February 6, 2020

From Gerald R. Lucas

Rabbit Hole

Dad wrote to me via email today.

There’s nothing unusual about that, really. His correspondence has decreased over the years. He used to be an avid letter-writer—and a good one. He took to email OK, but his electronic epistles never reached the quality of his snail-mail ones. In the last few years, I don’t get much communication from him. He’ll turn 82 this month, and he’s been losing his hearing for a while now which makes phone calls or FaceTime difficult. Like many elderly folks, Dad seems to be withdrawing from the world gradually.

A clown? By Henry.

Part of his recent difficulties have involved some memory loss. I attribute 90% of this to alcohol. That said, he stopped drinking in 2014 and his cognitive abilities have much improved. However, there are some blanks in his memory which is where today’s email comes in.

Specifically, Dad asked me about two events that he any I attended together: his brother Elwood’s funeral in 1998 and his sister’s memorial in 2014. His request was simple: “When you have the time, I would really appreciate some details, starting with dates.” No problem, right?

I went looking for artifacts that could help my own memory. I knew I was in grad school when Elwood died, but I couldn’t find anything else to help. The trip to Ohio was a bit easier. Dad’s sister Nancy died six months (July 3, 2014) after her husband John (April 6, 2014). Instead of a funeral for either, their children and grandchildren arranged a memorial for both of them on August 16, 2014. Dad asked me to drive up with him. He suggested we share the driving responsibilities, but I did most of it from Pigeon Forge, TN to Newark, OH. Dad, as he is wont to do, started telling me stories. About half-way through the first one, I realized that my iPhone could record him, so I got about thirty minutes of goodness, dated August 15, 2014—a day (I think) before the memorial.

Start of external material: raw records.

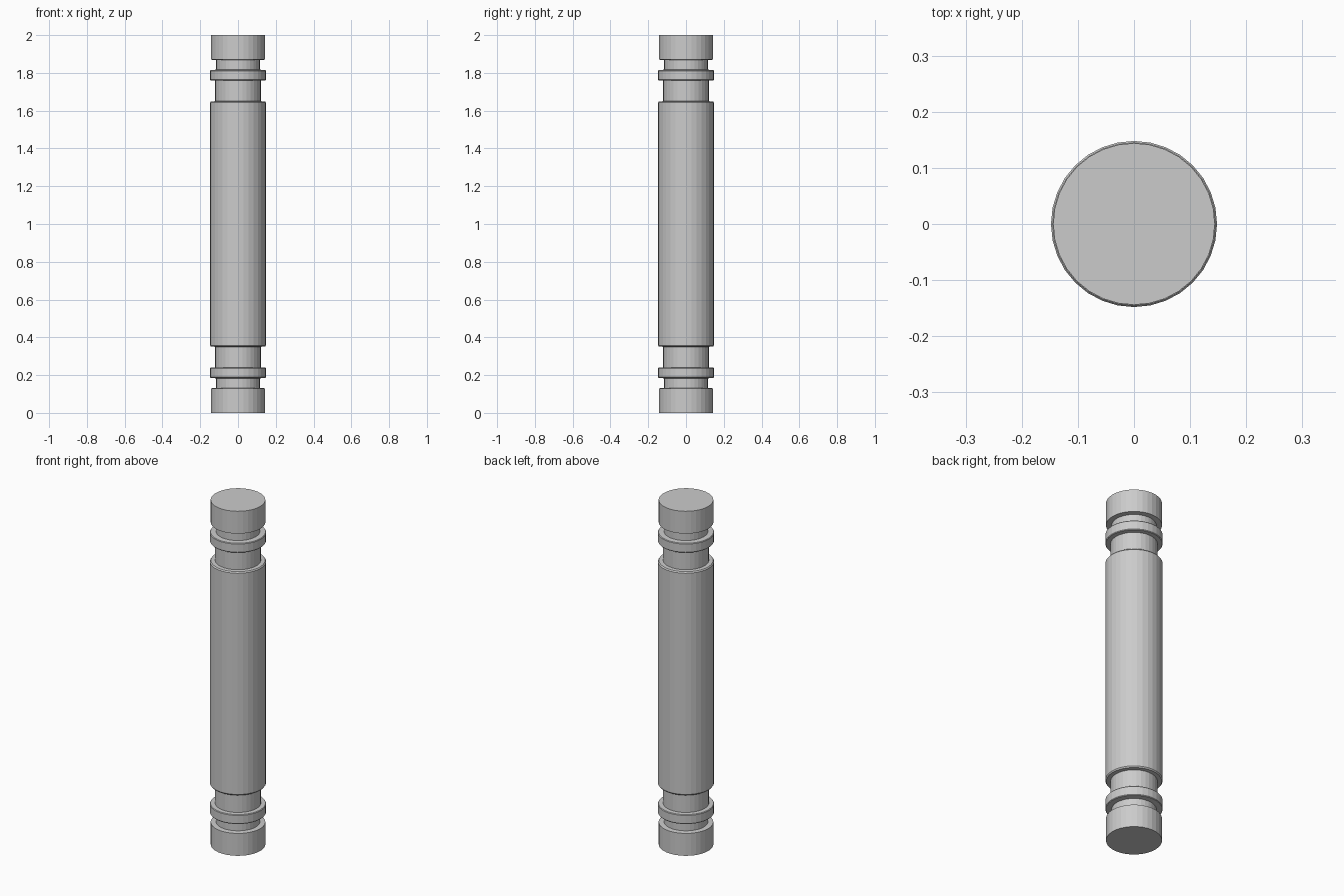
import bpy, bmesh
from math import cos, sin, pi

if "Cube" in bpy.data.objects:
    bpy.data.objects.remove(bpy.data.objects["Cube"])

SEGMENTS = 32

# Lower half of the turned profile (radius, height), base to mid-shaft
half = [
    (0.144, 0.0), (0.144, 0.13),                                   # foot cap
    (0.116, 0.132), (0.116, 0.183),                                # narrow neck
    (0.145, 0.185), (0.148, 0.189), (0.148, 0.236), (0.145, 0.24), # ring
    (0.121, 0.241), (0.121, 0.35),                                 # wide neck
    (0.143, 0.351), (0.148, 0.358),                                # shaft edge
]
# Upper half mirrors the lower one
profile = half + [(r, 2.0 - z) for r, z in reversed(half)]

# Column: lathe the profile with flat facets and closed ends
bm = bmesh.new()
rings = [[bm.verts.new((r * cos(2 * pi * i / SEGMENTS), r * sin(2 * pi * i / SEGMENTS), z))
          for i in range(SEGMENTS)] for r, z in profile]
for low, high in zip(rings, rings[1:]):
    for i in range(SEGMENTS):
        j = (i + 1) % SEGMENTS
        bm.faces.new((low[i], low[j], high[j], high[i]))
bm.faces.new(rings[0][::-1])
bm.faces.new(rings[-1])

mesh = bpy.data.meshes.new("turned_column")
bm.to_mesh(mesh)
bm.free()
column = bpy.data.objects.new("turned_column", mesh)
bpy.context.collection.objects.link(column)
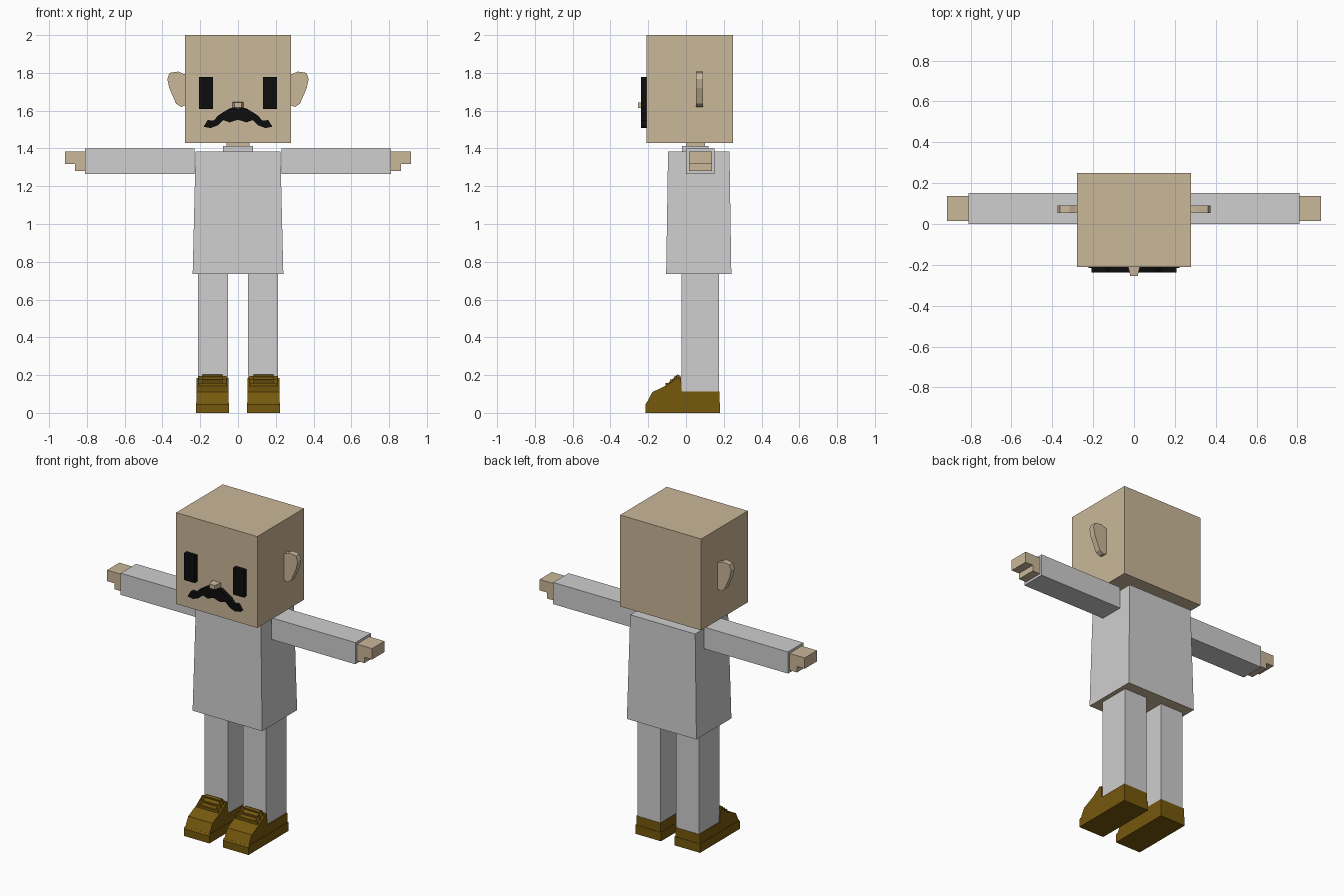
import bpy
import bmesh
from mathutils import Vector

cube = bpy.data.objects.get("Cube")
if cube:
    bpy.data.objects.remove(cube, do_unlink=True)


def material(name, rgb):
    m = bpy.data.materials.new(name)
    m.use_nodes = True
    m.diffuse_color = (*rgb, 1)
    m.node_tree.nodes["Principled BSDF"].inputs["Base Color"].default_value = (*rgb, 1)
    return m


skin = material("skin", (0.59, 0.475, 0.32))
cloth = material("grey cloth", (0.62, 0.62, 0.62))
leather = material("brown leather", (0.18, 0.098, 0.004))
black = material("black", (0.004, 0.004, 0.004))


def finish(name, bm, *mats):
    bmesh.ops.recalc_face_normals(bm, faces=bm.faces)
    me = bpy.data.meshes.new(name)
    bm.to_mesh(me)
    bm.free()
    for m in mats:
        me.materials.append(m)
    ob = bpy.data.objects.new(name, me)
    bpy.context.collection.objects.link(ob)
    return ob


def box(name, x, y, z, mat):
    """Box from (low, high) ranges along each axis."""
    bm = bmesh.new()
    bmesh.ops.create_cube(bm, size=1)
    for v in bm.verts:
        v.co = Vector([r[0] if c < 0 else r[1] for c, r in zip(v.co, (x, y, z))])
    return finish(name, bm, mat)


def prism(name, profile, axis, lo, hi, mat):
    """Extrude an outline in (x, z) along y, or in (y, z) along x."""
    def place(p, d):
        return (p[0], d, p[1]) if axis == "y" else (d, p[0], p[1])
    bm = bmesh.new()
    face = bm.faces.new([bm.verts.new(place(p, lo)) for p in profile])
    new = bmesh.ops.extrude_face_region(bm, geom=[face])["geom"]
    move = Vector(place((0, 0), hi - lo))
    bmesh.ops.translate(bm, vec=move, verts=[v for v in new if isinstance(v, bmesh.types.BMVert)])
    return finish(name, bm, mat)


# Head, neck and collar
box("head", (-0.28, 0.28), (-0.21, 0.25), (1.43, 2.0), skin)
box("neck", (-0.06, 0.06), (0.0, 0.1), (1.38, 1.44), skin)
box("collar", (-0.08, 0.08), (-0.02, 0.12), (1.37, 1.413), cloth)

# Flared shirt, with skin showing underneath
shirt = box("shirt", (-0.24, 0.24), (-0.105, 0.24), (0.735, 1.385), cloth)
for v in shirt.data.vertices:
    if v.co.z > 1:
        v.co.x *= 0.935
        v.co.y += 0.01 if v.co.y < 0 else -0.01
shirt.data.materials.append(skin)
for f in shirt.data.polygons:
    f.material_index = 1 if f.normal.z < -0.5 else 0

# Nose, tapering forward
nose = box("nose", (-0.03, 0.03), (-0.255, -0.205), (1.612, 1.645), skin)
for v in nose.data.vertices:
    if v.co.y < -0.23:
        v.co.x *= 0.6
        v.co.z = 1.63 + (v.co.z - 1.63) * 0.8

# Moustache outline, mirrored to both sides
half = [(0.02, 1.617), (0.045, 1.612), (0.078, 1.592), (0.108, 1.572),
        (0.128, 1.547), (0.16, 1.55), (0.182, 1.515), (0.145, 1.508),
        (0.108, 1.522), (0.078, 1.55), (0.045, 1.538)]
outline = [(0, 1.607)] + half + [(0, 1.552)] + [(-x, z) for x, z in reversed(half)]
prism("moustache", outline, "y", -0.238, -0.205, black)

ear = [(0.27, 1.79), (0.29, 1.795), (0.317, 1.807), (0.362, 1.8), (0.374, 1.768),
       (0.364, 1.72), (0.328, 1.637), (0.302, 1.62), (0.27, 1.63)]

# Shoe side outlines, toe towards -y
sole = [(-0.215, 0), (-0.215, 0.045), (-0.208, 0.055), (0.18, 0.055), (0.18, 0)]
upper = [(-0.21, 0.05), (-0.178, 0.11), (-0.1, 0.147), (-0.045, 0.186),
         (-0.027, 0.186), (-0.022, 0.112), (0.177, 0.112), (0.177, 0.05)]
tongue = [(-0.12, 0.12), (-0.1, 0.153), (-0.045, 0.204), (-0.028, 0.195), (-0.026, 0.12)]

for side, s in (("left", 1), ("right", -1)):
    def span(a, b):
        return tuple(sorted((a * s, b * s)))

    # Face
    box(side + "_eye", span(0.133, 0.207), (-0.238, -0.205), (1.61, 1.777), black)
    prism(side + "_ear", [(x * s, z) for x, z in ear], "y", 0.054, 0.09, skin)

    # Arm and stepped hand
    box(side + "_arm", span(0.23, 0.81), (0.0, 0.152), (1.265, 1.4), cloth)
    box(side + "_fingers", span(0.8, 0.915), (0.015, 0.137), (1.317, 1.385), skin)
    box(side + "_thumb", span(0.8, 0.862), (0.015, 0.137), (1.28, 1.325), skin)

    # Leg
    box(side + "_leg", span(0.053, 0.212), (-0.025, 0.175), (0.09, 0.745), cloth)

    # Shoe with tongue and laces
    prism(side + "_sole", sole, "x", *span(0.047, 0.223), leather)
    prism(side + "_shoe_upper", upper, "x", *span(0.051, 0.219), leather)
    prism(side + "_tongue", tongue, "x", *span(0.083, 0.187), leather)
    for i in range(3):
        y, z = -0.108 + 0.024 * i, 0.148 + 0.019 * i
        box(f"{side}_lace_{i + 1}", span(0.06, 0.21), (y, y + 0.013), (z - 0.01, z + 0.01), leather)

That’s not the rabbit hole, however.

While searching for said artifacts, I began to uncover other digital bits of nostalgia, including a PDF called “Descendants of Thomas Schley” prepared by Thomas W. Lucas, Sr. The entrance. Coupled with my look for what Dad asked about, I was sucked in.

So, I found a transcript of my grandfather’s diary from 1945 that Dad had sent a few years ago. I decided to post it, and annotate using the info in Tom Lucas’ (my cousin) ancestry research. It took all morning, when I really needed to be attending to other matters, like grading . . .

Tom’s document was fascinating, and I was able to annotate W. D.’s diary. It led me to thinking that I should do some documenting of what I know and what I could know. I asked Mom to send me a biography of herself, and I’m going to ask Dad to do the same. Then, I’ll enlist them to begin sending me info on what they know about their families. Maybe they’ll cooperate, but whatever I can get will be a start. I have some great photos; maybe I can get them to tell me about those.

I started a Family page. I figure I can begin a rudimentary family tree. I feel like I need to do some genealogical research first on collecting, cataloging, and presenting information. I need to find a good visual way to present the tree. Wikipedia has some. I think I’ll have a bio page for every family member, then a index to present the tree in a visual way.

Oh, lordy. What have I done?


[Here’s what I sent to Dad.]

Elwood died December 26, 1998. You flew down, I believe, because you paid for me to rent a red Mustang, so I could drive from Tampa to Ft. Pierce and act as chauffeur. I don’t think you specifically requested a red Mustang, but it worked out that way though a deal, or something.

The funeral was as expected: Dee and Elwoods girls spoke. I remember a couple of dozen attendees, many of whom came back to Dee’s for a reception. I believe both of your brothers came, though I certainly know that Harry was there, as he and I got into a—let’s say “discussion”—about the Microsoft antitrust trial happening at the time. Even after that, he did invite us to come see him in Texas. I wish we had.

That’s about all I recall from 1998. I wish I had written more down. Our trip to Nancy and John’s memorial is a bit clearer.

Again, our journey began with a rental—this time a Chevy Malibu—that I drove to TN to get you. We took turns driving to OH, and you told me some stories along the way. I have some of these recorded that I can send you, if you're interested. We drove up on August 15, 2014, for the memorial that was held at Jeff and Debbie’s house the next day. We stayed at Dave and Louanne’s house on the lake.

The memorial was very nice. Louanne, Tyler, and Barry spoke before you took the mic. You started with a joke—“I wish I had my T.V. here . . . because that’s where I left the copy of the speech I wrote for today” (or something like that). You talked about how much both Nancy and John meant to you in your life—how much John in particular helped you when you were young and making a move to Ohio. It was a good speech, and well received by all.

We socialized with the family into the evening, and I think we drove back to TN the next day. It was a good trip.